From the data, copy out every line in which the word "lathe" appears.

Pictures paired with source code
^^^^^^^^
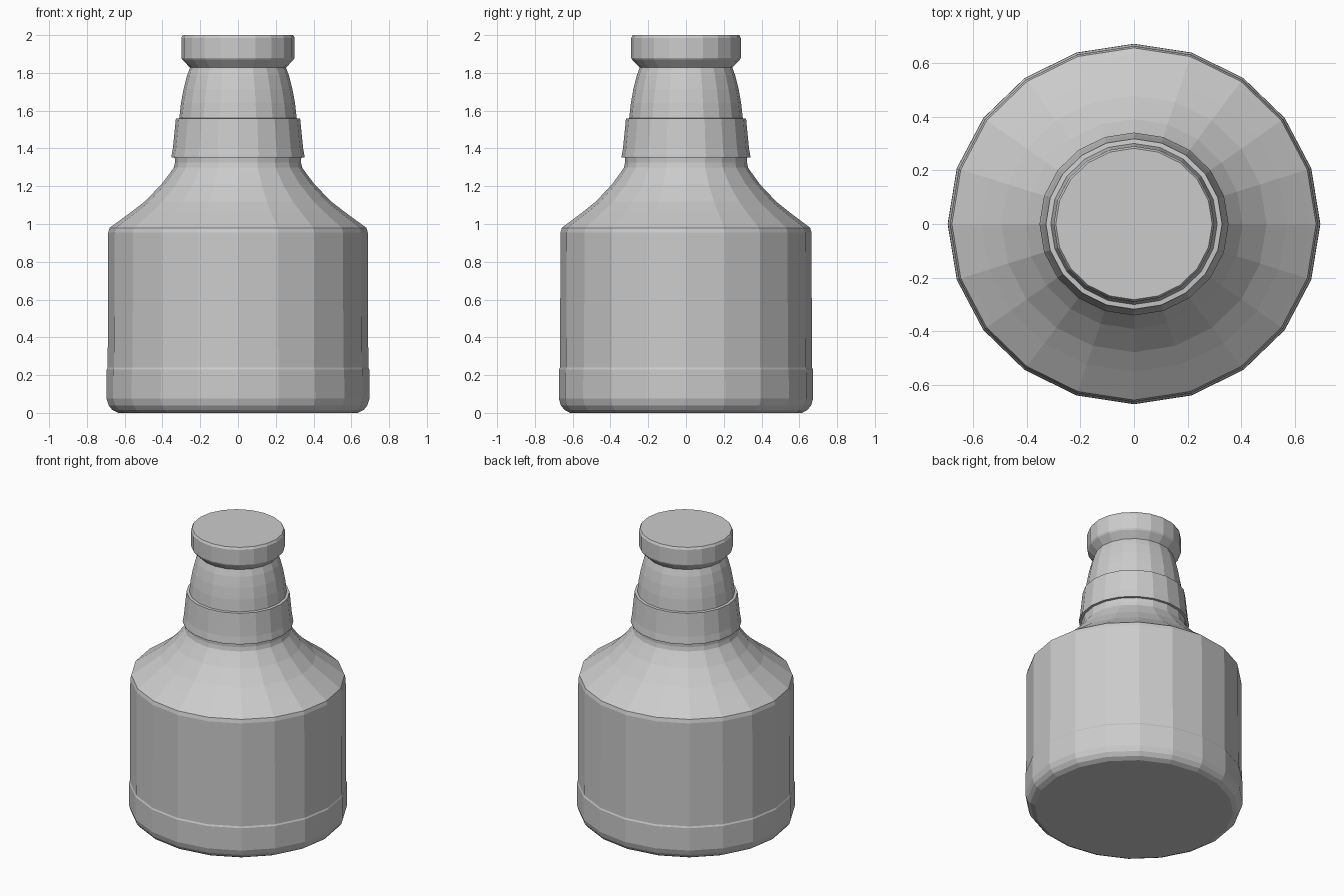
import bpy
import bmesh
import math

if "Cube" in bpy.data.objects:
    bpy.data.objects.remove(bpy.data.objects["Cube"])

SIDES = 20        # visible facets around the bottle
DEPTH = 0.967     # slightly narrower in y than in x


def lathe(name, profile, cap_bottom=False, cap_top=False):
    """Revolve (radius, z) points into a faceted, slightly oval shell."""
    bm = bmesh.new()
    rings = []
    for r, z in profile:
        rings.append([bm.verts.new((r * math.cos(2 * math.pi * i / SIDES),
                                    r * DEPTH * math.sin(2 * math.pi * i / SIDES), z))
                      for i in range(SIDES)])
    for low, high in zip(rings, rings[1:]):
        for i in range(SIDES):
            j = (i + 1) % SIDES
            bm.faces.new((low[i], low[j], high[j], high[i]))
    if cap_bottom:
        bm.faces.new(rings[0][::-1])
    if cap_top:
        bm.faces.new(rings[-1])
    mesh = bpy.data.meshes.new(name)
    bm.to_mesh(mesh)
    bm.free()
    obj = bpy.data.objects.new(name, mesh)
    bpy.context.collection.objects.link(obj)
    return obj


# Body: rounded base, low step, straight wall, sloping shoulder, neck root
lathe("bottle_body", [
    (0.635, 0.0), (0.665, 0.015), (0.685, 0.04), (0.696, 0.075),
    (0.695, 0.23), (0.69, 0.24), (0.687, 0.955), (0.68, 0.98),
    (0.655, 0.998), (0.57, 1.06), (0.495, 1.118), (0.405, 1.21),
    (0.36, 1.27), (0.34, 1.298), (0.334, 1.325), (0.335, 1.352),
], cap_bottom=True)

# Tapered band around the neck with a thin lip at its lower edge
lathe("neck_band", [
    (0.335, 1.352), (0.353, 1.352), (0.352, 1.362),
    (0.345, 1.40), (0.329, 1.558), (0.311, 1.56),
])

# Upper neck narrowing toward the mouth
lathe("upper_neck", [
    (0.311, 1.56), (0.302, 1.64), (0.288, 1.715), (0.270, 1.785), (0.254, 1.828),
])

# Stopper cap with flared underside
lathe("bottle_cap", [
    (0.254, 1.828), (0.295, 1.87), (0.300, 1.88), (0.300, 1.985), (0.292, 2.0),
], cap_top=True)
^^^^^^^^
> SOLUTION FOR THIS PROBLEM:
def lathe(name, profile, cap_bottom=False, cap_top=False):
lathe("bottle_body", [
lathe("neck_band", [
lathe("upper_neck", [
lathe("bottle_cap", [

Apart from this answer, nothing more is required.